Defending is clumsier than ever, with defenders being bamboozled by the simplest of turns of direction. Tackling is a double-edged sword in FIFA 18; if the stars align, you can really pull off some cracking sliding tackles, but the majority of the time, it is players just lunging around aimlessly. Defenders who don’t have possession are somehow slower to turn and move than what they would be WITH possession, which is strange, to say the least.
There have been a few times where the new animations caused some very strange and suspicious glitches, like players who are falling over face first and magically land back on their feet in mid-air:
Referees are horrendous with their decision making in FIFA 18. I have lost count of the amount of times I either fouled a player one-on-one with the keeper or vice-versa, and not only was it not a red card offense, it didn’t even warrant a YELLOW card from the referees!
Shooting is ridiculously easy at the best of times due to the unrealistic power and accuracy. This isn’t helped by the goalkeepers, who are getting dumber by the year. At the best of times, they are extremely slow to react or don’t even react at all. EA Sports have released a patch to rectify these issues, but this really should have been fixed before release. Again, the modern day gaming experience isn’t fully authentic on release day. Developers really need to get their games up to scratch before release. The only way to combat this epidemic in the industry is to stop pre-ordering games and wait a week or so. But that is a discussion for another day.

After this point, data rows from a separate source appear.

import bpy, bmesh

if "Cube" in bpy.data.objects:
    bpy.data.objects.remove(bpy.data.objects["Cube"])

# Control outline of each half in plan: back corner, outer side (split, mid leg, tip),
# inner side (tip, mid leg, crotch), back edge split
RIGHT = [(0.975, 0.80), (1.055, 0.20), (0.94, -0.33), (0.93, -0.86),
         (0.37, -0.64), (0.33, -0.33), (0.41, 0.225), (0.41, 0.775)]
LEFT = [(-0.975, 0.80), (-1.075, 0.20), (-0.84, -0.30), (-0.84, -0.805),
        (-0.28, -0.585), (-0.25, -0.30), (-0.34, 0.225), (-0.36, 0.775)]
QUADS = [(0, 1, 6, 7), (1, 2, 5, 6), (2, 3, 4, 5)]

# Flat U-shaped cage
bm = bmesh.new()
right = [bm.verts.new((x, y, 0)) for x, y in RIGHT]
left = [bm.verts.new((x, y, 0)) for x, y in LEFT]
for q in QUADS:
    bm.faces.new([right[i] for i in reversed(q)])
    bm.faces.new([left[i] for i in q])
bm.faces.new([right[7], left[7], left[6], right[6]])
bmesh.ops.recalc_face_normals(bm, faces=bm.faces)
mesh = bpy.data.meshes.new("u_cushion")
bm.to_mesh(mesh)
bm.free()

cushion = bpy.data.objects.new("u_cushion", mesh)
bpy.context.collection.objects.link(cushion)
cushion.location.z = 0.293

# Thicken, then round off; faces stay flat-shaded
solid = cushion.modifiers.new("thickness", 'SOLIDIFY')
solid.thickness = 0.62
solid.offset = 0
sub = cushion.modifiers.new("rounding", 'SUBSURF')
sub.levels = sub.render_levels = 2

A few positives from the change in gameplay are the crossing and the new emphasis on the physical side to the game.
Crosses in previous FIFA titles felt a bit redundant due to the potluck nature of the deliveries. Most of the time, crosses went straight to the keeper’s hands or the defender’s head, especially during corners. However, in FIFA 18 there is more variety in the styles of crosses that can be delivered. Full-backs can deliver early crosses that are more successful in getting between the line of defense and the keeper. Floated crosses and pinged crosses are also other styles that can be utilized, and the attackers in the box are more flexible now in their animations/approach to these crosses and can score in different manners from what they could before.

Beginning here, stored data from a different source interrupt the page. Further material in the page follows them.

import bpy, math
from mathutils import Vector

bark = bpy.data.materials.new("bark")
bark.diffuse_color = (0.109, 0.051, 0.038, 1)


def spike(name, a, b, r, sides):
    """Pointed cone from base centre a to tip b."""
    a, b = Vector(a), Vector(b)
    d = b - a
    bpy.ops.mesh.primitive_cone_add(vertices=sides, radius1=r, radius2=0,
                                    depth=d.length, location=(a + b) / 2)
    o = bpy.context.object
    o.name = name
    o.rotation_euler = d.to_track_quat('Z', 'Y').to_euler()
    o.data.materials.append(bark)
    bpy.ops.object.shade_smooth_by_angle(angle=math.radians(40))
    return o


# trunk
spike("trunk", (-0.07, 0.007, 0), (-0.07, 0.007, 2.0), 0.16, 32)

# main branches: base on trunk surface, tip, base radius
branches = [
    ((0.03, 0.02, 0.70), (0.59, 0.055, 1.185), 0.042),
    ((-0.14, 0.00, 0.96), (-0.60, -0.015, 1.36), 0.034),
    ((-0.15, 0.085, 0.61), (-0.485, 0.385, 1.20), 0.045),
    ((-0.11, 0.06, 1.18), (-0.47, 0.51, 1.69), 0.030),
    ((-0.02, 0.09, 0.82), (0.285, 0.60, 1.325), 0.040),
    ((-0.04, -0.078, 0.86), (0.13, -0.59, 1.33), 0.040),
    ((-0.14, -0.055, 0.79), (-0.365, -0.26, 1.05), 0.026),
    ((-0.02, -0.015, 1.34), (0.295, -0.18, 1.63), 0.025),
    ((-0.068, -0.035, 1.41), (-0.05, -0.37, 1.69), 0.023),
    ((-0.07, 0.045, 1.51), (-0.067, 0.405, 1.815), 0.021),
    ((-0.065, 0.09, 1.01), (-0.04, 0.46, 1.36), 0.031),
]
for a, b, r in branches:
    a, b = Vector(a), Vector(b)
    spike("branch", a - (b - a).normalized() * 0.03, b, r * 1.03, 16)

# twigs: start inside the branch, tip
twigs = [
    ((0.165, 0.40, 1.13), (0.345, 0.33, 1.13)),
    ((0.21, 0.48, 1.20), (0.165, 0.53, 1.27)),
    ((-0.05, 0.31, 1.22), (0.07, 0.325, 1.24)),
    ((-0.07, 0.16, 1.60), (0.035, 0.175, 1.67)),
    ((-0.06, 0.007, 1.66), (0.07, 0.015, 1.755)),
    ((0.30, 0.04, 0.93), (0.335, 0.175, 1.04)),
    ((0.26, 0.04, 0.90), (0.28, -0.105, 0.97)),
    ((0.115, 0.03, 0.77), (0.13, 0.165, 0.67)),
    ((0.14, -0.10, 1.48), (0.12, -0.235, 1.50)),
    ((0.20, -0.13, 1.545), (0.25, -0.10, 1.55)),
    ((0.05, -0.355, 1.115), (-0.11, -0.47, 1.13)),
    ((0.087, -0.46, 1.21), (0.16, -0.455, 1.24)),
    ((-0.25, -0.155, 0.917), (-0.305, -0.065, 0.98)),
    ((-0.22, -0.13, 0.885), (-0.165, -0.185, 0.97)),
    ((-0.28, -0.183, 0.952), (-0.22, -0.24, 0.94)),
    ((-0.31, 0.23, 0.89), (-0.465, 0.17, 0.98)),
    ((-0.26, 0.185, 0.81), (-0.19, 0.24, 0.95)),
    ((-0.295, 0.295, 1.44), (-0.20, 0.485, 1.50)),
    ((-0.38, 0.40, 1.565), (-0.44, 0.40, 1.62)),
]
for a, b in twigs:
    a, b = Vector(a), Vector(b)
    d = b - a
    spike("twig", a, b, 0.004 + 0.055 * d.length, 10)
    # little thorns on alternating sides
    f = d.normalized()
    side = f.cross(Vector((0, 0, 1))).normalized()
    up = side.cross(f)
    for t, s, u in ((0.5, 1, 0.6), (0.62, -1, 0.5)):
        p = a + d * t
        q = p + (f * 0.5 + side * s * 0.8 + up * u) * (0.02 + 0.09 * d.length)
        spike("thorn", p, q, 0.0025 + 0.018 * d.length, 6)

The physical side of the game i.e. shielding the ball, hustling and harrying defenders and strikers alike are more obvious. The FIFA series has been criticized in recent years for just being focused on the pace aspect of the sport but now they are taking a bit more of an interest in using a player’s strength to hold the ball up, protect possession, and keep defenders and strikers at bay. However, this feature of the gameplay is hampered by the feeling that players swivel and spin like they are orbiting the moon.

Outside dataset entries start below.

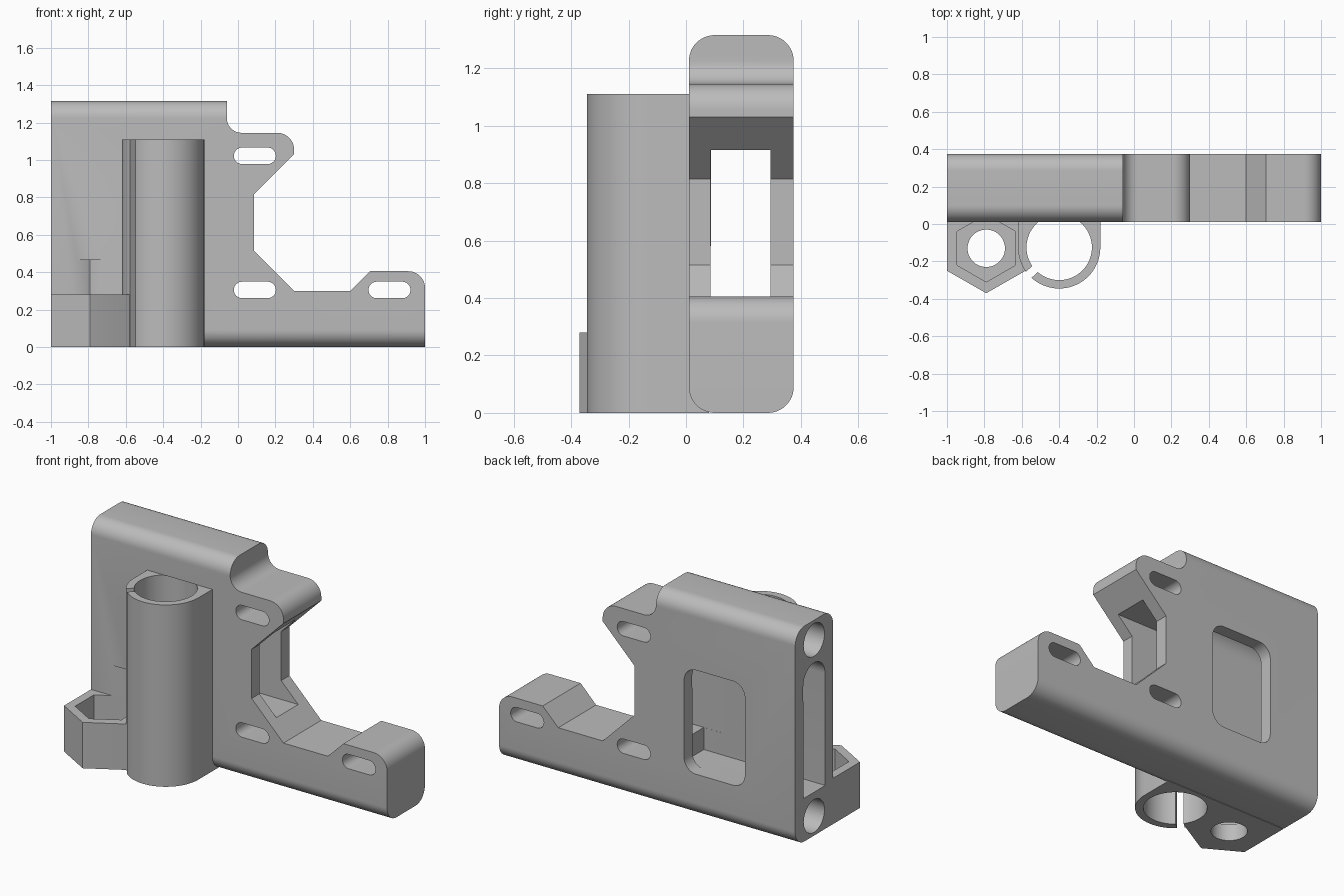
import bpy, bmesh
from math import sin, cos, radians
from mathutils import Vector

old = bpy.data.objects.get("Cube")
if old:
    bpy.data.objects.remove(old, do_unlink=True)

grey = bpy.data.materials.new("plain grey")
grey.use_nodes = True
colour = (0.5, 0.5, 0.5, 1)
grey.diffuse_color = colour
grey.node_tree.nodes["Principled BSDF"].inputs["Base Color"].default_value = colour


def arc(cx, cy, r, start, end, n=12):
    angles = [radians(start + (end - start) * i / n) for i in range(n + 1)]
    return [(cx + r * cos(a), cy + r * sin(a)) for a in angles]


def circle(cx, cy, r, n=48, turn=0):
    return arc(cx, cy, r, turn, turn + 360, n)[:-1]


def rounded(x0, x1, y0, y1, r):
    return (arc(x1 - r, y1 - r, r, 0, 90) + arc(x0 + r, y1 - r, r, 90, 180)
            + arc(x0 + r, y0 + r, r, 180, 270) + arc(x1 - r, y0 + r, r, 270, 360))


def prism(name, outline, axis, start, end):
    """Extrude a 2D outline along an axis."""
    place = {"X": lambda p, t: (t, p[0], p[1]),
             "Y": lambda p, t: (p[0], t, p[1]),
             "Z": lambda p, t: (p[0], p[1], t)}[axis]
    bm = bmesh.new()
    base = bm.faces.new([bm.verts.new(place(p, start)) for p in outline])
    made = bmesh.ops.extrude_face_region(bm, geom=[base])["geom"]
    shift = Vector(place((0, 0), end - start))
    bmesh.ops.translate(bm, vec=shift, verts=[g for g in made if isinstance(g, bmesh.types.BMVert)])
    bmesh.ops.recalc_face_normals(bm, faces=bm.faces)
    mesh = bpy.data.meshes.new(name)
    bm.to_mesh(mesh)
    bm.free()
    mesh.materials.append(grey)
    obj = bpy.data.objects.new(name, mesh)
    bpy.context.collection.objects.link(obj)
    return obj


def combine(parts, cutter, operation="DIFFERENCE"):
    """Apply a boolean to each part, then drop the cutter."""
    cutter.hide_render = True
    for part in parts:
        mod = part.modifiers.new("boolean", "BOOLEAN")
        mod.operation, mod.object, mod.solver = operation, cutter, "EXACT"
        bpy.context.view_layer.objects.active = part
        bpy.ops.object.modifier_apply(modifier=mod.name)
    bpy.data.objects.remove(cutter, do_unlink=True)


front, back, height = 0.01, 0.375, 1.315
inner, outer = 0.085, 0.295
mid = (front + back) / 2

# Bracket body: front outline limited by a rounded side section
outline = ([(-1, 0), (1, 0)] + arc(0.91, 0.315, 0.09, 0, 90)
           + [(0.705, 0.405), (0.6, 0.3), (0.3, 0.3), (0.085, 0.515), (0.085, 0.815), (0.3, 1.03)]
           + arc(0.21, 1.055, 0.09, 0, 90) + arc(0.02, 1.225, 0.08, 270, 180)
           + [(-0.06, height), (-1, height)])
body = prism("bracket_body", outline, "Y", front - 0.1, back + 0.1)
combine([body], prism("side_section", rounded(front, back, 0, height, 0.09), "X", -1.1, 1.1), "INTERSECT")

# Split tube clamp
cx, cy = -0.4, -0.125
tube = prism("clamp_tube", [(-0.62, 0.08)] + arc(cx, cy, 0.22, 180, 360, 40) + [(-0.18, 0.08)], "Z", 0, 1.11)

# Nut holder
holder = prism("nut_holder", [(-1, 0.08), (-1, -0.25), (-0.79, -0.37), (-0.545, -0.23), (-0.545, 0.08)],
               "Z", 0, 0.28)
parts = [body, tube, holder]

# Tube bore and clamp slit
combine(parts, prism("bore", circle(cx, cy, 0.175, 64), "Z", -0.1, 1.11))
combine([tube], prism("bore_top", circle(cx, cy, 0.175, 64), "Z", 1, 1.2))
along = Vector((cos(radians(222)), sin(radians(222))))
side = Vector((-along.y, along.x)) * 0.022
middle = Vector((cx, cy))
slit = [middle + along * d + side * s for d, s in ((0.1, -1), (0.3, -1), (0.3, 1), (0.1, 1))]
combine([tube, holder], prism("slit", slit, "Z", -0.1, 1.2))

# Nut pocket and screw hole
combine(parts, prism("nut_pocket", circle(-0.79, -0.13, 0.18, 6, 30), "Z", 0.1, 0.465))
combine([holder], prism("screw_hole", circle(-0.79, -0.13, 0.1), "Z", -0.1, 0.2))

# Rod holes in the left end
for z, end in ((0.12, 0.9), (height - 0.12, -0.15)):
    combine([body, holder], prism("rod_hole", circle(mid, z, 0.1), "X", -1.1, end))

# Belt passage: arched on the left, square on the right
arch = [(inner, 0.265), (outer, 0.265)] + arc(mid, 0.95, 0.105, 0, 180, 20)
combine([body], prism("arched_passage", arch, "X", -1.1, -0.18))
square = [(inner, 0.4), (outer, 0.4), (outer, 0.915), (inner, 0.915)]
combine([body], prism("square_passage", square, "X", -0.3, 0.29))

# Rear window into the passage
combine([body], prism("rear_window", rounded(-0.66, -0.25, 0.265, 0.9, 0.08), "Y", 0.2, 0.5))

# Mounting slots
for x, z in ((0.09, 1.022), (0.09, 0.305), (0.81, 0.305)):
    combine([body], prism("mount_slot", rounded(x - 0.112, x + 0.112, z - 0.044, z + 0.044, 0.0435),
                          "Y", -0.1, 0.5))

# Smooth curves, sharp edges
bpy.ops.object.select_all(action="DESELECT")
for part in parts:
    part.select_set(True)
bpy.context.view_layer.objects.active = body
bpy.ops.object.shade_smooth_by_angle(angle=radians(30))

Once again, EA Sports has released a game that does not warrant full RRP. But this is their cash cow and who could blame them when diehards of the most popular sport in the world are addicted to recreating the excitement and competition on their screens during their off time? However, it is really difficult to justify the full price that they charge for a game that can be viewed as a regression on the previous title. Like last year, The Journey mode was a nice addition but in the end becomes a bit of a slog, career mode gets a nifty upgrade to a game mechanic but nothing more. Graphics take a weird back-step with the strange shiny look on the characters.
Next year is a big year for EA Sports. The novelty of the Frostbite engine and Journey story mode will have certainly worn off by then (if it has not already). Long-standing problems which have plagued the series for years need to be addressed once and for all (horrendous referees, scripted feeling to matches, and glitches and terrible goalkeepers). EA Sports continues to make money with the FIFA series but the overall quality of said-series continues to suffer.
This review is based on a digital copy of the game for the PlayStation 4 provided by Electronic Arts.